Work instruction
Restrict the output to the lines below starting at the one that contains "bevel.width = 0.013" and ending at the one that contains "u, w = c / size, s / size", and restate them word for word, both ends included.

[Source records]
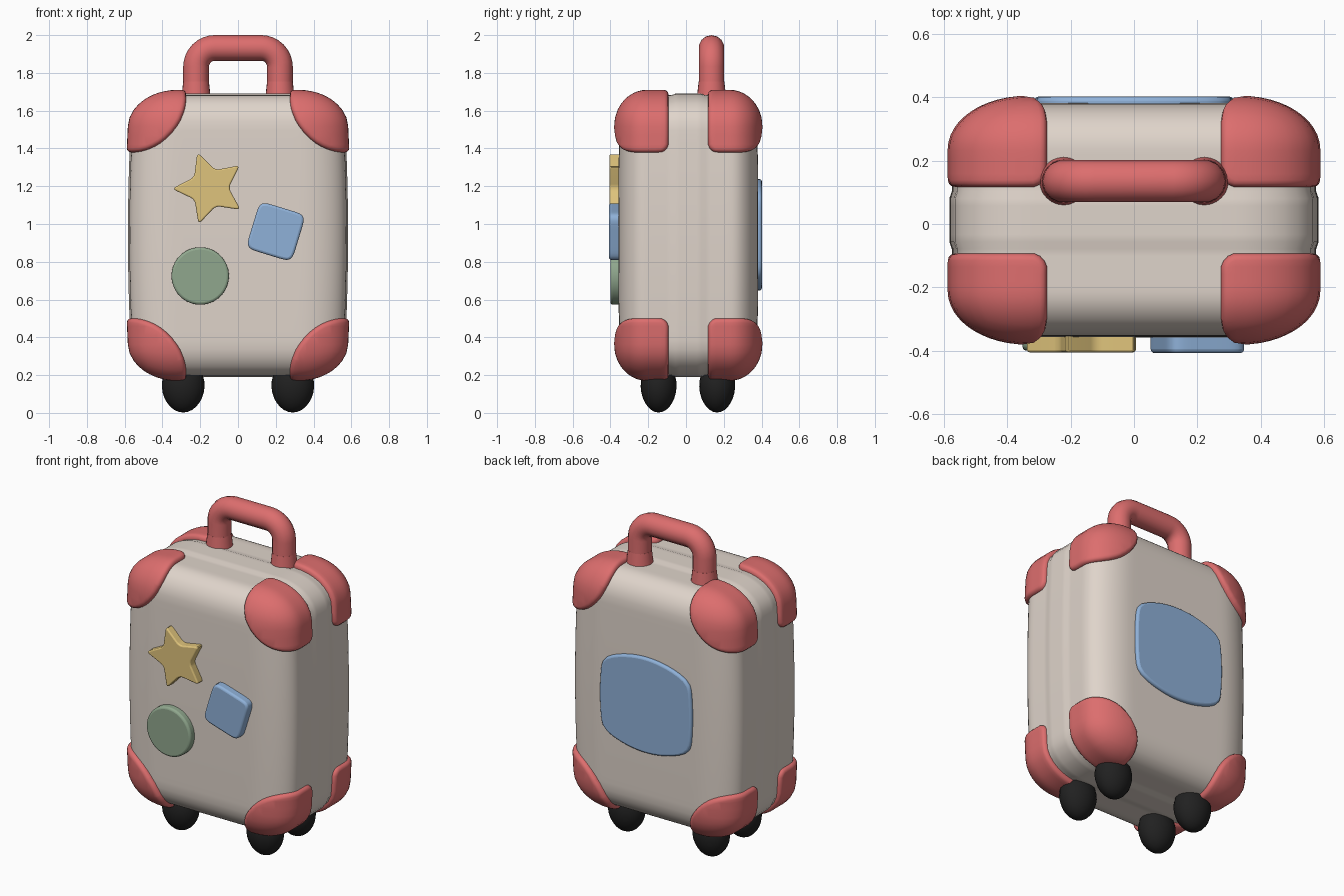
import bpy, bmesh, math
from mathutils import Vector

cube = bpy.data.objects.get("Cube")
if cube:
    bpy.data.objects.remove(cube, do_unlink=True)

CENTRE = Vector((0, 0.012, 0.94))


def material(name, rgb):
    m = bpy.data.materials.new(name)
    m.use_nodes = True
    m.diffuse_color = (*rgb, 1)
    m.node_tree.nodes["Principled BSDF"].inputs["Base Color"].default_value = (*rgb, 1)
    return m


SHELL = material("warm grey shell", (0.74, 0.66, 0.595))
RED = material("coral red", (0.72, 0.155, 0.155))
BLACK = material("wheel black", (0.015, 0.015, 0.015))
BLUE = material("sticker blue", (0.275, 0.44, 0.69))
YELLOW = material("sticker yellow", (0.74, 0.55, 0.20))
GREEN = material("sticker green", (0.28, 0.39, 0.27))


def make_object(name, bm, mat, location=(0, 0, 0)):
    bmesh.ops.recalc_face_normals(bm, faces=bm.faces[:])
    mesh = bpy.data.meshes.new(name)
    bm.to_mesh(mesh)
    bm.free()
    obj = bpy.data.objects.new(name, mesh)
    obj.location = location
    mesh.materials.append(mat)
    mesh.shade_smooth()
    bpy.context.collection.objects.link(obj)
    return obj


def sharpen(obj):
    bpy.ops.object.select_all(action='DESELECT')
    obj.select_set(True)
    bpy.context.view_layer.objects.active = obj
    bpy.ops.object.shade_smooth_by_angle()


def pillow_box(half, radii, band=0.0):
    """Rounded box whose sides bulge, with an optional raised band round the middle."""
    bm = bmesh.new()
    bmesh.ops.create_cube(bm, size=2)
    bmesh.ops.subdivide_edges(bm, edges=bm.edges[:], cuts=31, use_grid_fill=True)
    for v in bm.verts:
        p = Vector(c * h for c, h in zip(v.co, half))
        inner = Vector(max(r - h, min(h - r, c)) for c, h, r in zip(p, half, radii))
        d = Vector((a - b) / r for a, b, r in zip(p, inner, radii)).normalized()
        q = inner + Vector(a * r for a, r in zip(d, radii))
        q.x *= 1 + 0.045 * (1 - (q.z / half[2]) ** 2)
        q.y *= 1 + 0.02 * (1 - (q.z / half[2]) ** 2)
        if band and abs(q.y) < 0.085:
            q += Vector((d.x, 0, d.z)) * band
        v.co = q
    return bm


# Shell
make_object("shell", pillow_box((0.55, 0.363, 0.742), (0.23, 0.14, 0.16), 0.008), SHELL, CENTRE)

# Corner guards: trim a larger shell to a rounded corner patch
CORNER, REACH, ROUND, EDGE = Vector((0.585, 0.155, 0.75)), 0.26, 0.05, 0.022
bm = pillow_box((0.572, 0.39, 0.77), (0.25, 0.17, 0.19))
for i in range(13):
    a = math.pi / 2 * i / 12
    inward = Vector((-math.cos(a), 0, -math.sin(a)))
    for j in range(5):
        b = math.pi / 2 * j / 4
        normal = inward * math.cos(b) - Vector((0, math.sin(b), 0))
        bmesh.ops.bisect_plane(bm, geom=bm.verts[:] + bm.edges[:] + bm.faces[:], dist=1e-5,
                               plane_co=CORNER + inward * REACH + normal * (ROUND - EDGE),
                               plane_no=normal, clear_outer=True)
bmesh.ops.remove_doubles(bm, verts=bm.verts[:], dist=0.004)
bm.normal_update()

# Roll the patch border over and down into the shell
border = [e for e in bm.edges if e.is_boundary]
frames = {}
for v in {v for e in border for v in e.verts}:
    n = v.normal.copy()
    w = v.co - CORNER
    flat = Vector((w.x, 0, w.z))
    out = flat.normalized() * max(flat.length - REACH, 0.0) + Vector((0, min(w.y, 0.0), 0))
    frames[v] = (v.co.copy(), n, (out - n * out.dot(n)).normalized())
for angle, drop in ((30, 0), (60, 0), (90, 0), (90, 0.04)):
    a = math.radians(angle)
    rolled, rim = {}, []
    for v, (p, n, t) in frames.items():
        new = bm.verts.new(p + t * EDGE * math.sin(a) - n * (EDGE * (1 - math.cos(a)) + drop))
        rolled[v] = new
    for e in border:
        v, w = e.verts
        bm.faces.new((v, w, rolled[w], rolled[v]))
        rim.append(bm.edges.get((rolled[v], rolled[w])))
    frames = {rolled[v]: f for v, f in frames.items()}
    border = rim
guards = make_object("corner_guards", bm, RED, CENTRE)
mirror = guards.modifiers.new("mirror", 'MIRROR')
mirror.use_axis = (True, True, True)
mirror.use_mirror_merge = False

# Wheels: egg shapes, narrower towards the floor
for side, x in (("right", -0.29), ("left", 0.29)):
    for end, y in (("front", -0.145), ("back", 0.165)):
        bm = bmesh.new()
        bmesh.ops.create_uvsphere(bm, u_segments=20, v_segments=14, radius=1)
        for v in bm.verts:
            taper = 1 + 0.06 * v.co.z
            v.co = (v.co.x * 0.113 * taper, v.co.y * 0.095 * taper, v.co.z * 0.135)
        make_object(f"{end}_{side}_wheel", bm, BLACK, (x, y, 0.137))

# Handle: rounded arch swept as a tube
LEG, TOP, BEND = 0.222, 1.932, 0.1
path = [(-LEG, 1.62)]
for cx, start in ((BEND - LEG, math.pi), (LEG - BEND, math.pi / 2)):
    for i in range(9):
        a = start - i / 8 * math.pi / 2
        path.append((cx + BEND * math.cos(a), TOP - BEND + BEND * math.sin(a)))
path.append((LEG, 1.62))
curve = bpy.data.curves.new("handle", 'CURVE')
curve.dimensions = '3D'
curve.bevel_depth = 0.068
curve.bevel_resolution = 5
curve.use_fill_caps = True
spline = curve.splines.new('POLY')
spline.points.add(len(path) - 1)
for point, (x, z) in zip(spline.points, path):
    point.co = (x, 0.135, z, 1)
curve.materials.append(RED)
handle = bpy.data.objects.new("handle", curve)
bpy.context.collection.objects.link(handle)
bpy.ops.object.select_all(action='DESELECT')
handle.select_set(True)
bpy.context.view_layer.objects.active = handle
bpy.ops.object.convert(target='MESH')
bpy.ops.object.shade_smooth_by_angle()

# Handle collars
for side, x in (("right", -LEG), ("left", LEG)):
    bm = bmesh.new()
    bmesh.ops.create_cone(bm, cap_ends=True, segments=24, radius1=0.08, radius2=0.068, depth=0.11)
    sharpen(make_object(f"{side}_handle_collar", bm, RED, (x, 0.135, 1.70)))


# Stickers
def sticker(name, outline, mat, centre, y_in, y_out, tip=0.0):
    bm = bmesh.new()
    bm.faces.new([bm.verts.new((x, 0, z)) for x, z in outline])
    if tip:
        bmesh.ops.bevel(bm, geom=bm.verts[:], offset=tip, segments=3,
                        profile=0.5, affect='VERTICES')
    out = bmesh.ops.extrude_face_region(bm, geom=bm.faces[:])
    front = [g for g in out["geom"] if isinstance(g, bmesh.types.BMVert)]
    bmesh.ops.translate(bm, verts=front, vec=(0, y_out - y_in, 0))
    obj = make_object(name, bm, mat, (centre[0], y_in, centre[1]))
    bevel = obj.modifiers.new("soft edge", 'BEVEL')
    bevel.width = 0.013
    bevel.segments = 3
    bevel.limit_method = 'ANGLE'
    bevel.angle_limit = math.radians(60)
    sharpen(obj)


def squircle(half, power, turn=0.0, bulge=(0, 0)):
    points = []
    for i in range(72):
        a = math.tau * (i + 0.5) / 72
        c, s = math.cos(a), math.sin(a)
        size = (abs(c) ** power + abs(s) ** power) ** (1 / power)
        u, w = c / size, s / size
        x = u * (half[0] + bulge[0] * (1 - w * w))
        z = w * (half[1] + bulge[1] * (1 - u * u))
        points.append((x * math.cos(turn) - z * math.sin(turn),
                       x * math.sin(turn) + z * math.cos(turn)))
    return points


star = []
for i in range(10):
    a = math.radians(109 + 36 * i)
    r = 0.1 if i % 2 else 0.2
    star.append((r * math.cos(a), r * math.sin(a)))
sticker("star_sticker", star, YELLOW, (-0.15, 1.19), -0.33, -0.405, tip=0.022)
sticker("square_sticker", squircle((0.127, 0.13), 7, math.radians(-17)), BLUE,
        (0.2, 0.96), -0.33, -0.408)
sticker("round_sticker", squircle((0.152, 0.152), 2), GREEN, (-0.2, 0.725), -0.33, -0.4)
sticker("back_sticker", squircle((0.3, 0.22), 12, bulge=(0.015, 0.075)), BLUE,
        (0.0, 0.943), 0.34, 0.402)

Response to this exercise
    bevel.width = 0.013
    bevel.segments = 3
    bevel.limit_method = 'ANGLE'
    bevel.angle_limit = math.radians(60)
    sharpen(obj)


def squircle(half, power, turn=0.0, bulge=(0, 0)):
    points = []
    for i in range(72):
        a = math.tau * (i + 0.5) / 72
        c, s = math.cos(a), math.sin(a)
        size = (abs(c) ** power + abs(s) ** power) ** (1 / power)
        u, w = c / size, s / size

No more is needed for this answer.